Your response should be every line from the entries that includes the string "pair".
■ ■ ■ ■ ■ ■ ■
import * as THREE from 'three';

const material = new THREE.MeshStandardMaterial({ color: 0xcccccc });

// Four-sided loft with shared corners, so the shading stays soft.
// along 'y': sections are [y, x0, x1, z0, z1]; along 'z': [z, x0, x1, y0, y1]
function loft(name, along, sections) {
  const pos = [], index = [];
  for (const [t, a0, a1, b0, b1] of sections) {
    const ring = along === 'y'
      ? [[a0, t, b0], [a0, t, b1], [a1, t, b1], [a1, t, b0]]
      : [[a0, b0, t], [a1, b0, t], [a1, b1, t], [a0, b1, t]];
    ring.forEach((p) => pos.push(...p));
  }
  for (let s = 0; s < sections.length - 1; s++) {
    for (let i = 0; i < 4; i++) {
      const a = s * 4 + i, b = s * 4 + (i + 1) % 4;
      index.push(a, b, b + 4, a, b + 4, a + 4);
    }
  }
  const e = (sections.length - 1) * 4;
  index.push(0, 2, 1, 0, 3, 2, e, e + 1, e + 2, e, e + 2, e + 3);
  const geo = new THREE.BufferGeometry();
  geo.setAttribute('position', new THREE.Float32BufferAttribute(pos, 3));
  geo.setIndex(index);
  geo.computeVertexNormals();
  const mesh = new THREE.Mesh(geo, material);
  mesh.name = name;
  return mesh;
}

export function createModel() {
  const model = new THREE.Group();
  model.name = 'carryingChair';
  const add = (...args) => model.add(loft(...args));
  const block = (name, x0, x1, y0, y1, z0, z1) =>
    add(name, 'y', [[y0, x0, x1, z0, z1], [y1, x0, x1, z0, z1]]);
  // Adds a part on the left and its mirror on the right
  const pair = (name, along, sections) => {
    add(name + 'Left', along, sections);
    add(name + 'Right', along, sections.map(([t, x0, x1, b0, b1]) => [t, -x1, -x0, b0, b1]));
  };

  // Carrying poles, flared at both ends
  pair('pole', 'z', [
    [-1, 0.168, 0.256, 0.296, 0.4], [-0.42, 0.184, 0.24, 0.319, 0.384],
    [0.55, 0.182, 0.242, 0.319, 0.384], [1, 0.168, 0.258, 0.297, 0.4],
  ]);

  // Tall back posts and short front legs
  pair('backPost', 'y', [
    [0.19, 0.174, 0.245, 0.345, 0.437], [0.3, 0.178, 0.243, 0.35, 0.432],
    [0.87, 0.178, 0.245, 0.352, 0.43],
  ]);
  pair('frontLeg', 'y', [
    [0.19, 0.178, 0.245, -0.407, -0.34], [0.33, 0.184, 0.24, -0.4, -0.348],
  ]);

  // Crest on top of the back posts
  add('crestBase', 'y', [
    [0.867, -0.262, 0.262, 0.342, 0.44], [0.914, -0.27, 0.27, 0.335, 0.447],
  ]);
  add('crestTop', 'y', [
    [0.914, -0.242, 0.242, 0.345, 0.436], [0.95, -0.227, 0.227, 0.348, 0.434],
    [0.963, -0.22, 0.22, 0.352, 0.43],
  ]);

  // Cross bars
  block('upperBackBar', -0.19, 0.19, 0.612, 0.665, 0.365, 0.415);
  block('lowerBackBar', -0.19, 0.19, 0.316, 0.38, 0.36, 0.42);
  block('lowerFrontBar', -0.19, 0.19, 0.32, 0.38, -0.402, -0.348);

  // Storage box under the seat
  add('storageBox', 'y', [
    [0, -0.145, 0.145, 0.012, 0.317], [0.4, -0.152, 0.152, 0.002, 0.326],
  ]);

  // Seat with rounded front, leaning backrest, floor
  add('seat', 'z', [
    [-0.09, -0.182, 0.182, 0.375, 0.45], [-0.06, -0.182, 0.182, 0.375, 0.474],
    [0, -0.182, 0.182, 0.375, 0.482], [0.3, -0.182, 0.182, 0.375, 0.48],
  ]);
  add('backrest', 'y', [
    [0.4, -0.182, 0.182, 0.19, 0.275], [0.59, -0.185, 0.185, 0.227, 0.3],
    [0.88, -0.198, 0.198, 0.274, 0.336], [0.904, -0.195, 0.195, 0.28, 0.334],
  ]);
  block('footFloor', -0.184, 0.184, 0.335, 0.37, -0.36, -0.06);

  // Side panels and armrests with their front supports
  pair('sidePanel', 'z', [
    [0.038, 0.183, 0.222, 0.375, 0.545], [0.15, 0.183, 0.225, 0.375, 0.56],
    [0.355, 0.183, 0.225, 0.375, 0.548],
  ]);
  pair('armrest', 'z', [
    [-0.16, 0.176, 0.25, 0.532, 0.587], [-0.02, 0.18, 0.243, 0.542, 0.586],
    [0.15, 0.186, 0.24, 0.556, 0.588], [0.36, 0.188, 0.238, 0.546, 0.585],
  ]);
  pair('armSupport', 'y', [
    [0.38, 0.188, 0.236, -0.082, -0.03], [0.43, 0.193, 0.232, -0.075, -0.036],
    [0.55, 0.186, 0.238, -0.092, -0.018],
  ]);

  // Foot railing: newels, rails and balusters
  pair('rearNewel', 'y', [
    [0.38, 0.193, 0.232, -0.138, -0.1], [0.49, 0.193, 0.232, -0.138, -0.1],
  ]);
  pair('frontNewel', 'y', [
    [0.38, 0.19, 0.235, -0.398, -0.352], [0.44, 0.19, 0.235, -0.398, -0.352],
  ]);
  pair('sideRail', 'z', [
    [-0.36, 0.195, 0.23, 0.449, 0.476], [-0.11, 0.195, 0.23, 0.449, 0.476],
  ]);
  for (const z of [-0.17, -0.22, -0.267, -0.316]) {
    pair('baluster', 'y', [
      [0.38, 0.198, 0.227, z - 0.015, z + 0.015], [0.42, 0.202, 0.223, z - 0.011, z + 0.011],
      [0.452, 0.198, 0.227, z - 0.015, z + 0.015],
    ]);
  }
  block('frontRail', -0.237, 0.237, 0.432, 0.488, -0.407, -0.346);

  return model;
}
■ ■ ■ ■ ■ ■ ■
*SOLUTION TO THE PROBLEM*:
  const pair = (name, along, sections) => {
  pair('pole', 'z', [
  pair('backPost', 'y', [
  pair('frontLeg', 'y', [
  pair('sidePanel', 'z', [
  pair('armrest', 'z', [
  pair('armSupport', 'y', [
  pair('rearNewel', 'y', [
  pair('frontNewel', 'y', [
  pair('sideRail', 'z', [
    pair('baluster', 'y', [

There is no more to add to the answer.